/* ---- Google Analytics Code Below */

Thursday, March 20, 2008

Reflecting on the Journal-ist Within Us

I was at Barnes & Noble last week looking through their stock of journals. I was attracted to a leather bound volume with graph-paper pages. The graph paper appealed to my engineering dimension. Perhaps I could use the pages to sketch graphs of interesting relationships? It also made me reflect on the number of times I have kept and have been involved with journals of all types. I kept a written journal from an early age, using it to record plans and thoughts through my university years. Rereading these years later has often been revealing. In college I was a very careful and neat note-taker. Decades of typing have changed that.

An early task in a corporate setting, before desktops were common, was to investigate how formal laboratory notebooks could be recorded and 'signed' using a computer. The simple act of signing such a journal turned out to be an impediment that took some time to solve. A light pen was an early solution. Later, as part of a team looking at artificial intelligence applications, we used bound paper journals to record our notes, seeking to formalize intellectual property results.

When the first E-mail systems emerged in the corporation in the late 70s, I started to use electronic messages, or informal notes to myself (that were also accessible to others) to record thoughts and findings so I could refer to them later. Ironically, almost all of these journals, except a few I printed out, are now gone. Lost to changing computing systems. Hand written journals would likely have survived.

Always had a fascination with the journals of others. From Pepys' diary to the insight gleaned from laboratory notebooks that attempt to trace the specifics of experimentation. As archives, as proof and trails of current and past thinking. An internal need to be a primitive journalist.

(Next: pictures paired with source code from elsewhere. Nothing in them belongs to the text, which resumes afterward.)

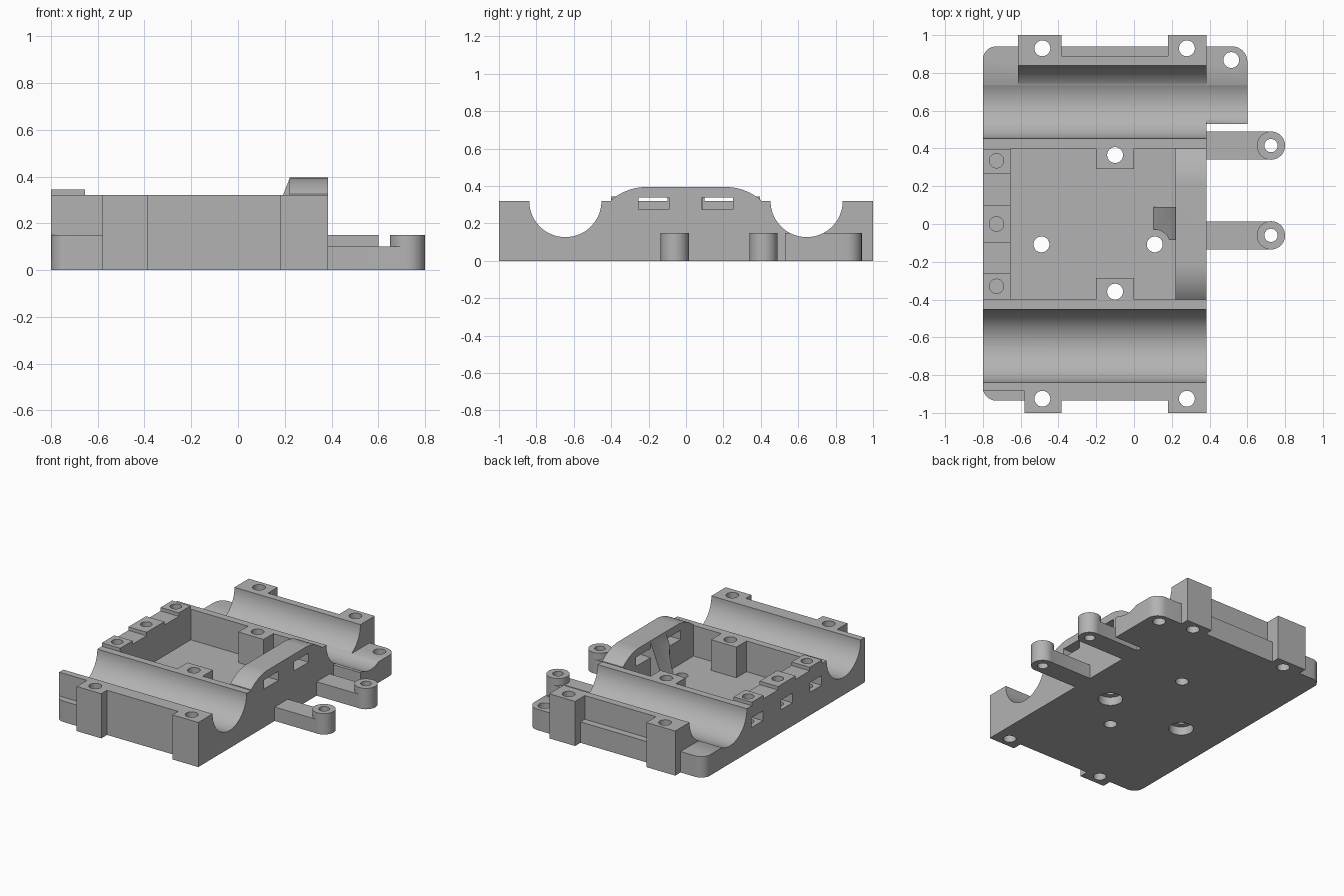
import bpy, bmesh, math
from mathutils import Matrix, Vector

if "Cube" in bpy.data.objects:
    bpy.data.objects.remove(bpy.data.objects["Cube"], do_unlink=True)

grey = bpy.data.materials.new("plain_grey")
grey.use_nodes = True
grey.diffuse_color = (0.45, 0.45, 0.45, 1)
grey.node_tree.nodes["Principled BSDF"].inputs["Base Color"].default_value = (0.45, 0.45, 0.45, 1)


def prism(name, outline, low, high, axis="z"):
    """Extrude an outline along z, or a (y, z) / (x, z) outline along x / y."""
    place = {"z": lambda a, b, c: (a, b, c),
             "x": lambda a, b, c: (c, a, b),
             "y": lambda a, b, c: (a, c, b)}[axis]
    bm = bmesh.new()
    face = bm.faces.new([bm.verts.new(place(a, b, low)) for a, b in outline])
    top = bmesh.ops.extrude_face_region(bm, geom=[face])["geom"]
    shift = Vector(place(0, 0, high - low))
    bmesh.ops.translate(bm, vec=shift, verts=[v for v in top if isinstance(v, bmesh.types.BMVert)])
    bmesh.ops.recalc_face_normals(bm, faces=bm.faces)
    mesh = bpy.data.meshes.new(name)
    bm.to_mesh(mesh)
    bm.free()
    mesh.materials.append(grey)
    obj = bpy.data.objects.new(name, mesh)
    bpy.context.collection.objects.link(obj)
    return obj


def box(name, x0, x1, y0, y1, z0, z1):
    return prism(name, [(x0, y0), (x1, y0), (x1, y1), (x0, y1)], z0, z1)


def arc(cx, cy, r, start, end, steps):
    turn = [math.radians(start + (end - start) * i / steps) for i in range(steps + 1)]
    return [(cx + r * math.cos(t), cy + r * math.sin(t)) for t in turn]


def rod(name, a, b, r, low, high, axis="z", sides=40):
    return prism(name, arc(a, b, r, 0, 360, sides)[:-1], low, high, axis)


def combine(target, tool, operation):
    mod = target.modifiers.new(operation.lower(), "BOOLEAN")
    mod.operation, mod.solver, mod.object = operation, "EXACT", tool
    bpy.context.view_layer.objects.active = target
    bpy.ops.object.modifier_apply(modifier=mod.name)
    bpy.data.objects.remove(tool, do_unlink=True)


def add(tool):
    combine(body, tool, "UNION")


def cut(tool):
    combine(body, tool, "DIFFERENCE")


X0, X1, TOP, LOW = -0.8, 0.385, 0.32, 0.15

# Low plinth with rounded corners and the side lug
plinth = (arc(-0.73, -0.865, 0.07, 180, 270, 8) + [(X1, -0.935), (X1, 0.53), (0.6, 0.53)]
          + arc(0.52, 0.86, 0.08, 0, 90, 8) + arc(-0.73, 0.87, 0.07, 90, 180, 8))
body = prism("carriage_body", plinth, 0, LOW)

# Raised centre and outer channel walls
add(box("centre", X0, X1, -0.6, 0.6, 0.05, TOP))
add(box("front_wall", X0, X1, -0.885, -0.55, 0.05, TOP))
add(box("front_wall_face", -0.5, 0.3, -0.935, -0.8, 0.05, TOP))
add(box("back_wall", -0.615, X1, 0.55, 0.89, 0.05, TOP))

# Clamp blocks at both ends
for x0, x1, y0, y1 in ((-0.58, -0.385, -1, -0.83), (0.18, X1, -1, -0.83),
                       (-0.615, -0.385, 0.85, 1), (0.18, X1, 0.85, 1)):
    add(box("clamp_block", x0, x1, y0, y1, 0, TOP))

# Round bearing channels
for y in (-0.645, 0.645):
    cut(rod("channel_cutter", y, TOP, 0.193, -1, 1, "x", 80))

# Arched end wall and open tray
arch = [(-0.4, 0.2), (0.4, 0.2)] + arc(0.21, 0.102, 0.293, 49.6, 90, 12) + arc(-0.21, 0.102, 0.293, 90, 130.4, 12)
add(prism("arched_wall", arch, 0.22, X1, "x"))
cut(box("tray_cutter", -0.655, 0.22, -0.4, 0.4, 0.1, 0.6))
for y in (-0.172, 0.168):
    cut(box("arch_slot_cutter", 0.2, 0.5, y - 0.082, y + 0.082, 0.275, 0.34))

# Sloping brace behind the arched wall, relieved around the screw hole
brace = prism("brace", [(0.1, 0.09), (0.25, 0.09), (0.25, 0.39), (0.22, 0.39)], -0.085, 0.09, "y")
combine(brace, rod("brace_cutter", 0.11, -0.11, 0.08, 0.1, 0.6), "DIFFERENCE")
add(brace)

# Tray bosses on the long walls
for y0, y1 in ((-0.42, -0.285), (0.29, 0.42)):
    add(box("tray_boss", -0.2, 0, y0, y1, 0.08, TOP))

# Nut pads with side slots and blind holes
for y0, y1, y in ((-0.4, -0.26, -0.33), (-0.1, 0.1, 0), (0.265, 0.395, 0.335)):
    add(box("nut_pad", X0, -0.655, y0, y1, 0.3, 0.345))
    cut(box("nut_slot_cutter", -0.9, -0.675, y - 0.065, y + 0.065, 0.165, 0.235))
    cut(rod("nut_hole_cutter", -0.728, y, 0.038, 0.14, 0.5))

# Through holes
for x, y in ((-0.485, -0.925), (0.28, -0.925), (-0.485, 0.93), (0.28, 0.93), (0.515, 0.868),
             (-0.1, -0.358), (-0.1, 0.365), (-0.49, -0.108), (0.11, -0.108)):
    cut(rod("hole_cutter", x, y, 0.042, -0.1, 0.6))
for x in (-0.49, 0.11):
    cut(rod("counterbore_cutter", x, -0.108, 0.08, -0.1, 0.06))

# Side arms ending in round eyelets
arms = []
for name, y in (("front_arm", -0.06), ("back_arm", 0.415)):
    arm = box(name, 0.385, 0.725, y - 0.074, y + 0.074, 0, 0.1)
    combine(arm, rod("eyelet", 0.725, y, 0.075, 0, LOW), "UNION")
    combine(arm, rod("eyelet_cutter", 0.725, y, 0.035, -0.1, 0.3), "DIFFERENCE")
    arms.append(arm)

# Smooth curved faces, keep sharp edges
for obj in [body] + arms:
    bpy.ops.object.select_all(action="DESELECT")
    obj.select_set(True)
    bpy.context.view_layer.objects.active = obj
    bpy.ops.object.shade_smooth_by_angle(angle=math.radians(30))
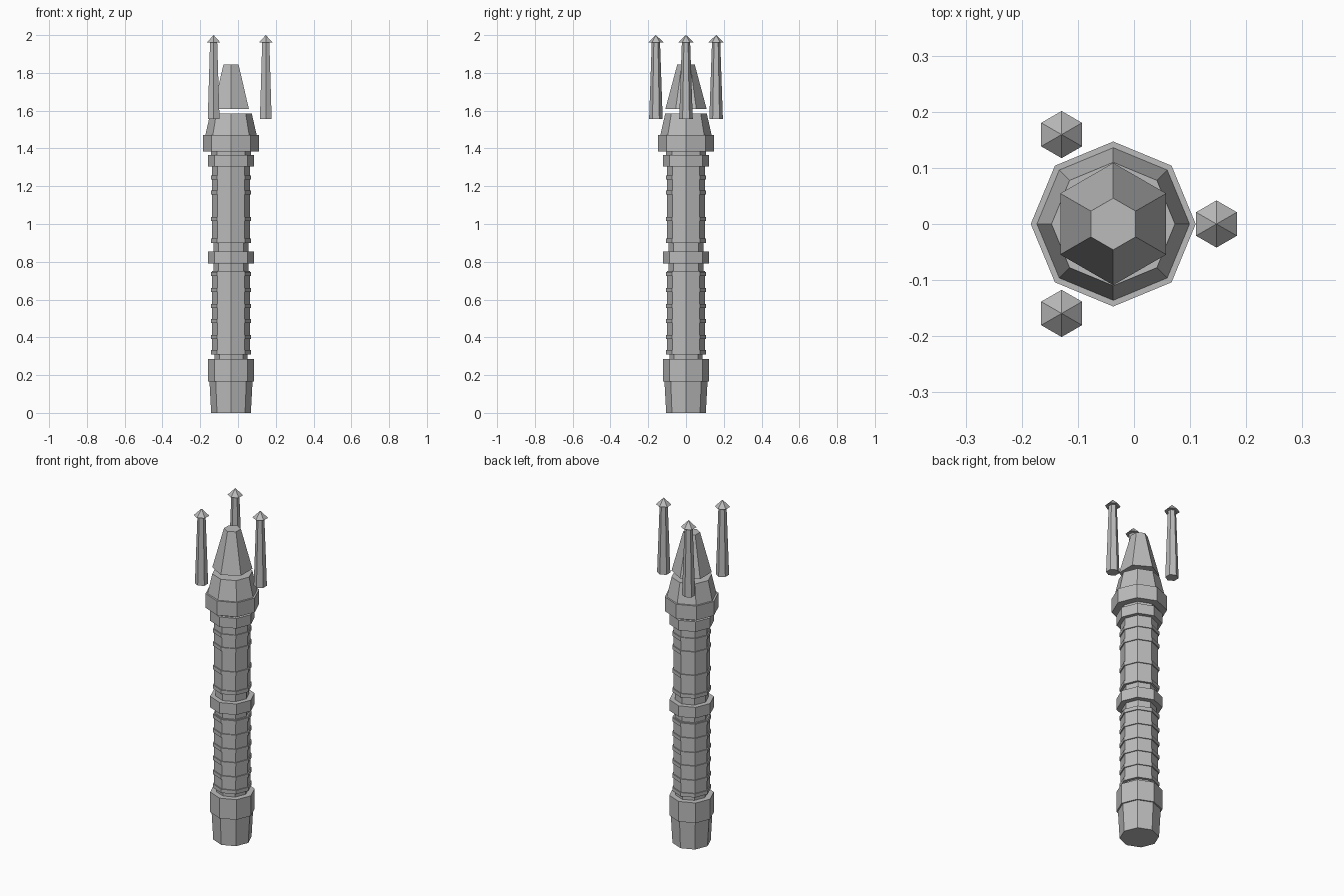
import bpy, math
from math import cos, sin, pi

if "Cube" in bpy.data.objects:
    bpy.data.objects.remove(bpy.data.objects["Cube"], do_unlink=True)

STONE = (0.5, 0.5, 0.5, 1)
stone = bpy.data.materials.new("grey stone")
stone.use_nodes = True
stone.diffuse_color = STONE
stone.node_tree.nodes["Principled BSDF"].inputs["Base Color"].default_value = STONE
AXIS = -0.037


def lathe(name, profile, sides, x=AXIS, y=0, turn=0):
    """Stack polygon rings of (radius, height) and cap both ends."""
    verts, faces = [], []
    for r, z in profile:
        for i in range(sides):
            a = turn + 2 * pi * i / sides
            verts.append((x + r * cos(a), y + r * sin(a), z))
    for k in range(len(profile) - 1):
        for i in range(sides):
            j = (i + 1) % sides
            faces.append((k * sides + i, k * sides + j,
                          (k + 1) * sides + j, (k + 1) * sides + i))
    faces.append(tuple(reversed(range(sides))))
    faces.append(tuple(range(len(verts) - sides, len(verts))))
    mesh = bpy.data.meshes.new(name)
    mesh.from_pydata(verts, [], faces)
    mesh.materials.append(stone)
    obj = bpy.data.objects.new(name, mesh)
    bpy.context.collection.objects.link(obj)
    return obj


def drum(name, r, low, high):
    return lathe(name, [(r, low), (r, high)], 8)


# Foot and the wide bands
lathe("foot", [(0.105, 0), (0.114, 0.165), (0.122, 0.165), (0.122, 0.285),
               (0.088, 0.285), (0.088, 0.315)], 8)
drum("middle_band", 0.122, 0.79, 0.855)
drum("upper_band", 0.122, 1.305, 1.365)

# Shafts, necks and thin stone courses
drum("lower_shaft", 0.1, 0.31, 0.75)
drum("middle_neck", 0.092, 0.74, 0.91)
drum("upper_shaft", 0.1, 0.9, 1.31)
drum("upper_neck", 0.106, 1.36, 1.39)
for z in (0.32, 0.4, 0.485, 0.565, 0.65, 0.735, 0.91, 1.025, 1.165, 1.245):
    drum("stone_course", 0.106, z - 0.01, z + 0.012)

# Flared head with sloping roof
lathe("head", [(0.147, 1.385), (0.147, 1.47), (0.136, 1.47), (0.11, 1.585)], 8)

# Floating blunt spire
lathe("spire", [(0.109, 1.61), (0.046, 1.845)], 6, turn=pi / 2)

# Three floating pinnacles with pointed caps
for i in range(3):
    a = 2 * pi * i / 3
    lathe("pinnacle", [(0.036, 1.555), (0.022, 1.96), (0.042, 1.96), (0.0005, 2.0)],
          6, AXIS + 0.184 * cos(a), 0.184 * sin(a), pi / 2)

I started a corporate blog in 2002. In part for myself, and in part to inform others about my research. Technology had improved to make it easy to share and search this journal. Remembering my lost journals of previous years I carefully backed up the journal, which grew to 4100 posts by the time I completed it. It's on a CD-Rom, which should survive, shouldn't it? I still have punch cards from that era, but nothing to read them on. This blog is the surviving echo of that company effort.

After looking at the leather bound journal at Barnes & Noble for some time I put it back on the shelf. Can I ever go back to keeping a paper journal? Are there advantages to doing that?

No comments: